■ **Work to complete**: Begin with the opening line of the records and extract each line through the one holding "for i in range(n +"; pictures are not part of the copy.

■ **Record set**:
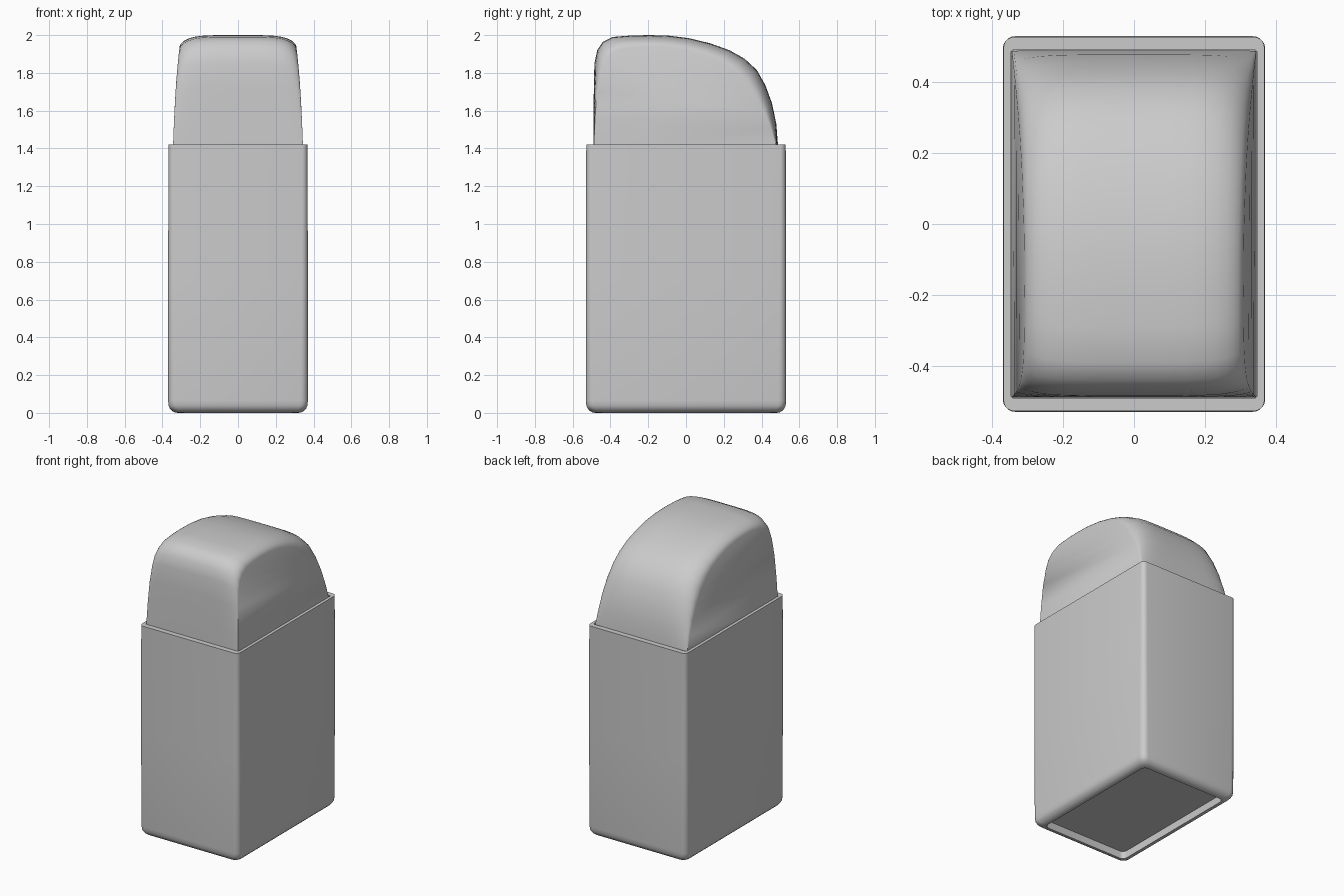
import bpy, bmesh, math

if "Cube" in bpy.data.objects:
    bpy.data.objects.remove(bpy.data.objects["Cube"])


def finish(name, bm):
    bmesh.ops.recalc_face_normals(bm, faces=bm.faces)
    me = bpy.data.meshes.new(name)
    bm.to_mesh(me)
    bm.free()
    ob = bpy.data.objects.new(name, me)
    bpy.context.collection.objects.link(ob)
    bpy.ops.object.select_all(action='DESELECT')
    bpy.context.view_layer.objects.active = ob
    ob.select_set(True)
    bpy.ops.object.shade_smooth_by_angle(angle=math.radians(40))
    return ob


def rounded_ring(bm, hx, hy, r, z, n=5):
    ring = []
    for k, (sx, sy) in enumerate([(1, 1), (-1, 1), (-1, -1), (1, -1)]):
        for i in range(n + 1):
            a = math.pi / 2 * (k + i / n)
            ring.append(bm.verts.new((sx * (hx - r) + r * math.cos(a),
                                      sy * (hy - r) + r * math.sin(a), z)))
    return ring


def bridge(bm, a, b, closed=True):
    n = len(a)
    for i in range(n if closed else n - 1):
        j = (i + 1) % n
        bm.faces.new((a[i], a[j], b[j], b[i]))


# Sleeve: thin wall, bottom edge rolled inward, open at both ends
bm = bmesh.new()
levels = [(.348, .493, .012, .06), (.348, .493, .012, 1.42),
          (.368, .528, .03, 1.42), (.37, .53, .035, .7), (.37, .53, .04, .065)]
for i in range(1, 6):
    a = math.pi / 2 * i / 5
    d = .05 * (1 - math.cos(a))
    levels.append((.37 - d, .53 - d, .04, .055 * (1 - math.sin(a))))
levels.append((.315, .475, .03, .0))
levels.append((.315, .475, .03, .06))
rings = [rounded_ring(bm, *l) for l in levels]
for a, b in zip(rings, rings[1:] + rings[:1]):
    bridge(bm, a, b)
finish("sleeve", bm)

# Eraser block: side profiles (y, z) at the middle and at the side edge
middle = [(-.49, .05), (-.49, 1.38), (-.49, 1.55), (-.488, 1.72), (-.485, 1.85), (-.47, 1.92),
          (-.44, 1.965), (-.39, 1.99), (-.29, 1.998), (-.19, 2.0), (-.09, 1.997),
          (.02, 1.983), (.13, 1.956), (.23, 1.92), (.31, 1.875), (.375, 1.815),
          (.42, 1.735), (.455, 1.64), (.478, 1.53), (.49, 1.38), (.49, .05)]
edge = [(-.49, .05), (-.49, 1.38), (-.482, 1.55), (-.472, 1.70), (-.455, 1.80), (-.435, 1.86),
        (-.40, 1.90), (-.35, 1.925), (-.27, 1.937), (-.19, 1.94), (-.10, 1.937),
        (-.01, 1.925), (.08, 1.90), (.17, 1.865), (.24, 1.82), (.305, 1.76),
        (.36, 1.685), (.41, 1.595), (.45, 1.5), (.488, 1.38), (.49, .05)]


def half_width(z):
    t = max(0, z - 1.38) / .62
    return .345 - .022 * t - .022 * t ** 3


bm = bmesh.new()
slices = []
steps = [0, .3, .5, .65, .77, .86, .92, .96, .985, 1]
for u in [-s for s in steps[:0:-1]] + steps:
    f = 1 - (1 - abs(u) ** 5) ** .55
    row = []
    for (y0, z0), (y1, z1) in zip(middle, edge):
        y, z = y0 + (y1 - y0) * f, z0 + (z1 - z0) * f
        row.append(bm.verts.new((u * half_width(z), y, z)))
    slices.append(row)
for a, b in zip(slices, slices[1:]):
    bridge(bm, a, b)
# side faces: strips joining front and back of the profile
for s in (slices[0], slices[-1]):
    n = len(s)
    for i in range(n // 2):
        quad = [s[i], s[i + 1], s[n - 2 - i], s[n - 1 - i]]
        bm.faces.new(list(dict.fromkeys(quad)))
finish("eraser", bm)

■ **Task output**:
import bpy, bmesh, math

if "Cube" in bpy.data.objects:
    bpy.data.objects.remove(bpy.data.objects["Cube"])


def finish(name, bm):
    bmesh.ops.recalc_face_normals(bm, faces=bm.faces)
    me = bpy.data.meshes.new(name)
    bm.to_mesh(me)
    bm.free()
    ob = bpy.data.objects.new(name, me)
    bpy.context.collection.objects.link(ob)
    bpy.ops.object.select_all(action='DESELECT')
    bpy.context.view_layer.objects.active = ob
    ob.select_set(True)
    bpy.ops.object.shade_smooth_by_angle(angle=math.radians(40))
    return ob


def rounded_ring(bm, hx, hy, r, z, n=5):
    ring = []
    for k, (sx, sy) in enumerate([(1, 1), (-1, 1), (-1, -1), (1, -1)]):
        for i in range(n + 1):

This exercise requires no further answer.